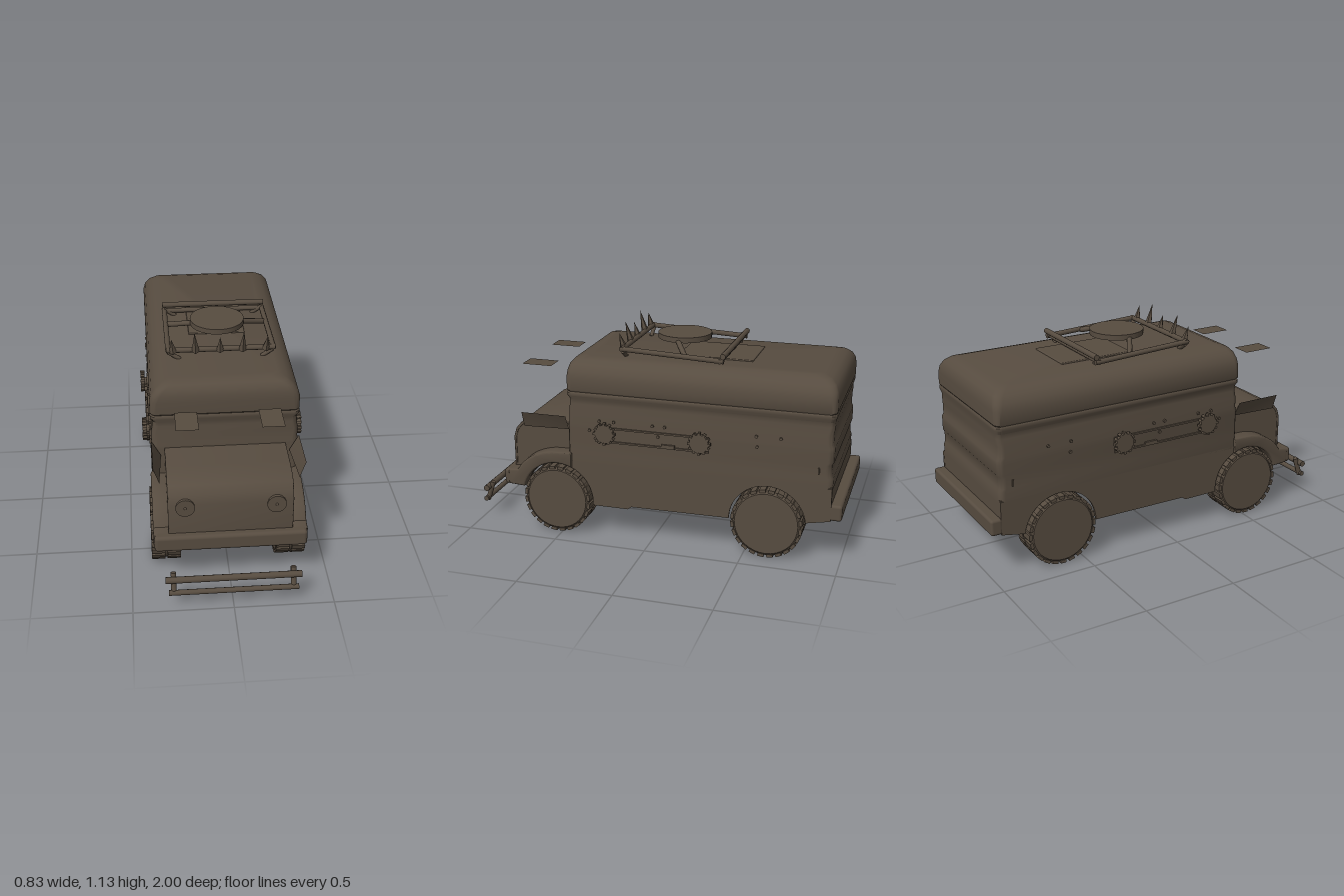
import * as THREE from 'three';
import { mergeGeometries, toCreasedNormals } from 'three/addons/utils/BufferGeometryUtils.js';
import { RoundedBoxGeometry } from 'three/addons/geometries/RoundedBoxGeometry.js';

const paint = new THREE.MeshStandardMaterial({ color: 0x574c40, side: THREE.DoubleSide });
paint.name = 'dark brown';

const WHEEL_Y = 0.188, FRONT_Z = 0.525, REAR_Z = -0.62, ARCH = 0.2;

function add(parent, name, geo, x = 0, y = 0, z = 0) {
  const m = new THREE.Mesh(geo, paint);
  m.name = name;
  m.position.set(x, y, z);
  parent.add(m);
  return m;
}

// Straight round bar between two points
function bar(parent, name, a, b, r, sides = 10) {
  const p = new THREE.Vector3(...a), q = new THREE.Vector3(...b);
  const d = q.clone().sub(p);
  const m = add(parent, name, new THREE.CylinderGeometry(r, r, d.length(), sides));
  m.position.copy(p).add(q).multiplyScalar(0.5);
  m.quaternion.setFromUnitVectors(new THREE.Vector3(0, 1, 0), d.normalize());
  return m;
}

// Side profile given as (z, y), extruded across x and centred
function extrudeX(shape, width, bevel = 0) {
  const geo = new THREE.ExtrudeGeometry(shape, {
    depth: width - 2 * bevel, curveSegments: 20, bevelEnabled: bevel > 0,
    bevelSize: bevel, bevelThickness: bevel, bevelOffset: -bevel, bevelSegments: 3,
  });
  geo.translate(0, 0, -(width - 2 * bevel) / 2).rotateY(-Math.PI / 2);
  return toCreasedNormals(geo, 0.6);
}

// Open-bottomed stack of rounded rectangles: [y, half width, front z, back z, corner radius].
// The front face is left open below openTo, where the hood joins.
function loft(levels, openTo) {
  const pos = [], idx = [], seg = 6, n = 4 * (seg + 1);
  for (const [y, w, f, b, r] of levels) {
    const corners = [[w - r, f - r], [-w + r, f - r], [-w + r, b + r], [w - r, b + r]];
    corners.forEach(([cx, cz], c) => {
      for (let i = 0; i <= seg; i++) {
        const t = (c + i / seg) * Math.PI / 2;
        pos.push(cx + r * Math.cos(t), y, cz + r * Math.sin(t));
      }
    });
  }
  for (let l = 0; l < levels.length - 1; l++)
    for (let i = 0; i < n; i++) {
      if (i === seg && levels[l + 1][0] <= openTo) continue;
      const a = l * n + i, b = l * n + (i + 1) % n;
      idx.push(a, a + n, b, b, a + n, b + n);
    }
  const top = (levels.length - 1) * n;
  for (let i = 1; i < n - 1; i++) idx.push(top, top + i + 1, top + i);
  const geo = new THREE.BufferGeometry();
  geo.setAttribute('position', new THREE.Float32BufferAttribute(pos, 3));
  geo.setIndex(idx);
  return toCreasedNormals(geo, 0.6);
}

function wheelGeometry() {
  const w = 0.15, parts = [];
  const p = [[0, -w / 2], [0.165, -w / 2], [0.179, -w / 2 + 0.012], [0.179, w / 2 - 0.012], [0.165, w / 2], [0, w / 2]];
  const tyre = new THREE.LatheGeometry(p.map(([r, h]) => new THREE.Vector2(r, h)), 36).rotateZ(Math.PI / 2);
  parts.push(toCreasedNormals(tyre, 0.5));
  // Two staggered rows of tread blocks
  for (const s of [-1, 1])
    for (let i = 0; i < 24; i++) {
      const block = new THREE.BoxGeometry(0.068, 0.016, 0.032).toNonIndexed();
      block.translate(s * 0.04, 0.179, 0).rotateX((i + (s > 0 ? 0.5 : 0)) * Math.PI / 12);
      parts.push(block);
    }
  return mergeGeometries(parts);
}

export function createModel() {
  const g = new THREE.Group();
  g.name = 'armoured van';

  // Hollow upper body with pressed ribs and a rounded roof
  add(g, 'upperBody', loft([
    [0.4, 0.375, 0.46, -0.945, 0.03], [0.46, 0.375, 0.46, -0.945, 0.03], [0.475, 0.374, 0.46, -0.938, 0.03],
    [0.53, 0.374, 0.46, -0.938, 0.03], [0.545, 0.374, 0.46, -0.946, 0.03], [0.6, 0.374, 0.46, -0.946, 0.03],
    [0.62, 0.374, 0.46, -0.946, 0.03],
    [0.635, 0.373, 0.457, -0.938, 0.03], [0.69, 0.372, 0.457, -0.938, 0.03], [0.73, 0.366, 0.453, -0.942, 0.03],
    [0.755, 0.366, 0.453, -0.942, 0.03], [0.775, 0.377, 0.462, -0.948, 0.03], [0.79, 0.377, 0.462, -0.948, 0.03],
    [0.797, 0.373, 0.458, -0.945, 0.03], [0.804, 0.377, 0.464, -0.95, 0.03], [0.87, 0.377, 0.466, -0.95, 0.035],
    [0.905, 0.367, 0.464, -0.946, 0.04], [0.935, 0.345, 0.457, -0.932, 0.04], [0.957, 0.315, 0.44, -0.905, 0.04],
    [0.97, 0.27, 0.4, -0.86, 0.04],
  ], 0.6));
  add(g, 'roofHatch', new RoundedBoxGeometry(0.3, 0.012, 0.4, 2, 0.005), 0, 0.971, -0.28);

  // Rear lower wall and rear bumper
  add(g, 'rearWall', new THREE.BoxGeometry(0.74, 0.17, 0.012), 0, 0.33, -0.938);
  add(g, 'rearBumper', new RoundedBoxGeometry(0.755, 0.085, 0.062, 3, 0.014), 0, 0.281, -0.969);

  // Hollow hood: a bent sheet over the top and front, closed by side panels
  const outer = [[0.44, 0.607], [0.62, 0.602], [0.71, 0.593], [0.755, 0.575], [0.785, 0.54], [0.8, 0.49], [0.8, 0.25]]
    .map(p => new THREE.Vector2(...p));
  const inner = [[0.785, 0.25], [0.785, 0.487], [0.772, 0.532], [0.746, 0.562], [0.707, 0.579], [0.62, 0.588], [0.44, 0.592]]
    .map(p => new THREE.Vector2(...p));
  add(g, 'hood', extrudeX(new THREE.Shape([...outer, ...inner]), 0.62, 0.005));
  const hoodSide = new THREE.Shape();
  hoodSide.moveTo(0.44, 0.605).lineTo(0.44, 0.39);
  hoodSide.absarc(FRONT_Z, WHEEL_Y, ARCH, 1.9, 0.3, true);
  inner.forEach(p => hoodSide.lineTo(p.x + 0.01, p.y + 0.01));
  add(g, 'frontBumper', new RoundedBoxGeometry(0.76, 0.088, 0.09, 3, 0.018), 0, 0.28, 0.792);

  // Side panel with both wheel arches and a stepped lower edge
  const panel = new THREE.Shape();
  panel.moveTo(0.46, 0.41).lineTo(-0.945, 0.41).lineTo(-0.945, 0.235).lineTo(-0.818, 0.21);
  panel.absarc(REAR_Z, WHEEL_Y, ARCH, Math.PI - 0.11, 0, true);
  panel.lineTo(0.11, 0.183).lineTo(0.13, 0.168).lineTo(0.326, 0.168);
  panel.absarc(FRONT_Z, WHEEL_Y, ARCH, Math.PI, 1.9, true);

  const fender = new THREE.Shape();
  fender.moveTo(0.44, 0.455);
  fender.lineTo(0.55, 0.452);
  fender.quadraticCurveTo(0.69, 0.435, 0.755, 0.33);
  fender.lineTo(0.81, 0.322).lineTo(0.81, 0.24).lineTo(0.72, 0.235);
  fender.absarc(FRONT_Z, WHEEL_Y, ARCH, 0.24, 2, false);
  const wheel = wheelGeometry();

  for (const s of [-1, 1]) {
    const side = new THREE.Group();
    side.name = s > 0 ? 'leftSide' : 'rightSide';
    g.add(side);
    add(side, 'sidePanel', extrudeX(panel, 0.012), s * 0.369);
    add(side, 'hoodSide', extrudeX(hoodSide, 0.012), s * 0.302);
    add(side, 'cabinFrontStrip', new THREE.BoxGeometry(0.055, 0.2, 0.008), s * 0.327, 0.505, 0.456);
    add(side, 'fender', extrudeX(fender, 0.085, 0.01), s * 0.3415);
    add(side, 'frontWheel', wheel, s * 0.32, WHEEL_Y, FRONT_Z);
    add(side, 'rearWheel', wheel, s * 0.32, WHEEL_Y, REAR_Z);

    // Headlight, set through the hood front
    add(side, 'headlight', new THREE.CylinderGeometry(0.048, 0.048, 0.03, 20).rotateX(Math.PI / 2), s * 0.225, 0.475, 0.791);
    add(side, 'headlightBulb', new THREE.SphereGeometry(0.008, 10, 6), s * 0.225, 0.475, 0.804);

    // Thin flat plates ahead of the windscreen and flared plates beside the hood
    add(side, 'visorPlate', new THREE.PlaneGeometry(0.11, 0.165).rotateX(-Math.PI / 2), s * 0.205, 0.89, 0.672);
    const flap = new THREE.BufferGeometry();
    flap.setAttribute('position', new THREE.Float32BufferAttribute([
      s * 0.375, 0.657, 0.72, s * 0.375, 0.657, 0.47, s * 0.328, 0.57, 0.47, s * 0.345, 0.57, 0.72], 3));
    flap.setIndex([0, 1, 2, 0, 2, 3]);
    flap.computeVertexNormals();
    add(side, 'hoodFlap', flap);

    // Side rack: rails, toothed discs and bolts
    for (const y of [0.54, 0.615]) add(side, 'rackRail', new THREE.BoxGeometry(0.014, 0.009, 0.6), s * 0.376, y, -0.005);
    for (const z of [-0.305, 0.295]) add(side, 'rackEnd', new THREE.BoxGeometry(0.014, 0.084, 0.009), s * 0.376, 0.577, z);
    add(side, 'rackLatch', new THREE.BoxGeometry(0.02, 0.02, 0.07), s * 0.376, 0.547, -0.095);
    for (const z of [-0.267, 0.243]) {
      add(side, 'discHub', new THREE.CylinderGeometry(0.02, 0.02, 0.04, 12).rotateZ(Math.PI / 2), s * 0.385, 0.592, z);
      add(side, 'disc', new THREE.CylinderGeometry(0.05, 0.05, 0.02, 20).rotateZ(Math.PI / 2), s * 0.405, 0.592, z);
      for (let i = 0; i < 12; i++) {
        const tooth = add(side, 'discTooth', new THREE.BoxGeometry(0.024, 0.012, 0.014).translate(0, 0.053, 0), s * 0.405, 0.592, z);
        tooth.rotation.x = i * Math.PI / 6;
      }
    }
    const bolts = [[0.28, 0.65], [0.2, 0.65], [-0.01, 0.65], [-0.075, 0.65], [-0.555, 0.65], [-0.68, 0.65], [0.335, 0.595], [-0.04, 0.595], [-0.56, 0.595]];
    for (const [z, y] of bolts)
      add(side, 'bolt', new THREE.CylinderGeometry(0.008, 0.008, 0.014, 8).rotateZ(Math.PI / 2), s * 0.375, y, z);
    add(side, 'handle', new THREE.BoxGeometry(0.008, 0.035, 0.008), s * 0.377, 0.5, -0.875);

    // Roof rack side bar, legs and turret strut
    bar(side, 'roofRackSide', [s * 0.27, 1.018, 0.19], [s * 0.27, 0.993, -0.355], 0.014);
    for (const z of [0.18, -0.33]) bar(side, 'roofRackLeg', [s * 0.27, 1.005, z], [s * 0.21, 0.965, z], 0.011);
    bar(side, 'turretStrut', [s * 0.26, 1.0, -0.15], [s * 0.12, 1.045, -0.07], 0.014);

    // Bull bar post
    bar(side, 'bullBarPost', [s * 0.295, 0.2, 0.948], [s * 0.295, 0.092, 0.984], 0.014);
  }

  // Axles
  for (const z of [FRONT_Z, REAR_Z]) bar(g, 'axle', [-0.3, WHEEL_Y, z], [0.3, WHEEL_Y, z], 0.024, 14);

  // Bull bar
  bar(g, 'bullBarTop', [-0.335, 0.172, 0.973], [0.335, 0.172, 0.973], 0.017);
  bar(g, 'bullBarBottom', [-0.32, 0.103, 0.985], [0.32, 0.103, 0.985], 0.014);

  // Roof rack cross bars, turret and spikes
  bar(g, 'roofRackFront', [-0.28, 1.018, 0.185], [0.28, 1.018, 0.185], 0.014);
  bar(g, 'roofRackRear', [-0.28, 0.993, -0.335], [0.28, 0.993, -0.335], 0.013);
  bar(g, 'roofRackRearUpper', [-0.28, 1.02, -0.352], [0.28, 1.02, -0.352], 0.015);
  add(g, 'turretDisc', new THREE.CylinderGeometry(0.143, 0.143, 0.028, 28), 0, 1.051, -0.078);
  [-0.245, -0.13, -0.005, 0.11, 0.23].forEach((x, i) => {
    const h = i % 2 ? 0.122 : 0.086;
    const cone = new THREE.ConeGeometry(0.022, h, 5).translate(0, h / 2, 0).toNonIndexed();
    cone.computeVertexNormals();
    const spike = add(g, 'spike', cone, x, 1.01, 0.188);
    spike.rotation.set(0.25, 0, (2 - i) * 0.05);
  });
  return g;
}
————
▶ [Exercise aim] Within the material above, extract exactly the lines that start at the line containing "idx.push(a, a + n, b, b, a + n, b + n);" and stop after the line containing "parts.push(toCreasedNormals(tyre, 0.5));", and only those.

▶ [Answer for this exercise]
      idx.push(a, a + n, b, b, a + n, b + n);
    }
  const top = (levels.length - 1) * n;
  for (let i = 1; i < n - 1; i++) idx.push(top, top + i + 1, top + i);
  const geo = new THREE.BufferGeometry();
  geo.setAttribute('position', new THREE.Float32BufferAttribute(pos, 3));
  geo.setIndex(idx);
  return toCreasedNormals(geo, 0.6);
}

function wheelGeometry() {
  const w = 0.15, parts = [];
  const p = [[0, -w / 2], [0.165, -w / 2], [0.179, -w / 2 + 0.012], [0.179, w / 2 - 0.012], [0.165, w / 2], [0, w / 2]];
  const tyre = new THREE.LatheGeometry(p.map(([r, h]) => new THREE.Vector2(r, h)), 36).rotateZ(Math.PI / 2);
  parts.push(toCreasedNormals(tyre, 0.5));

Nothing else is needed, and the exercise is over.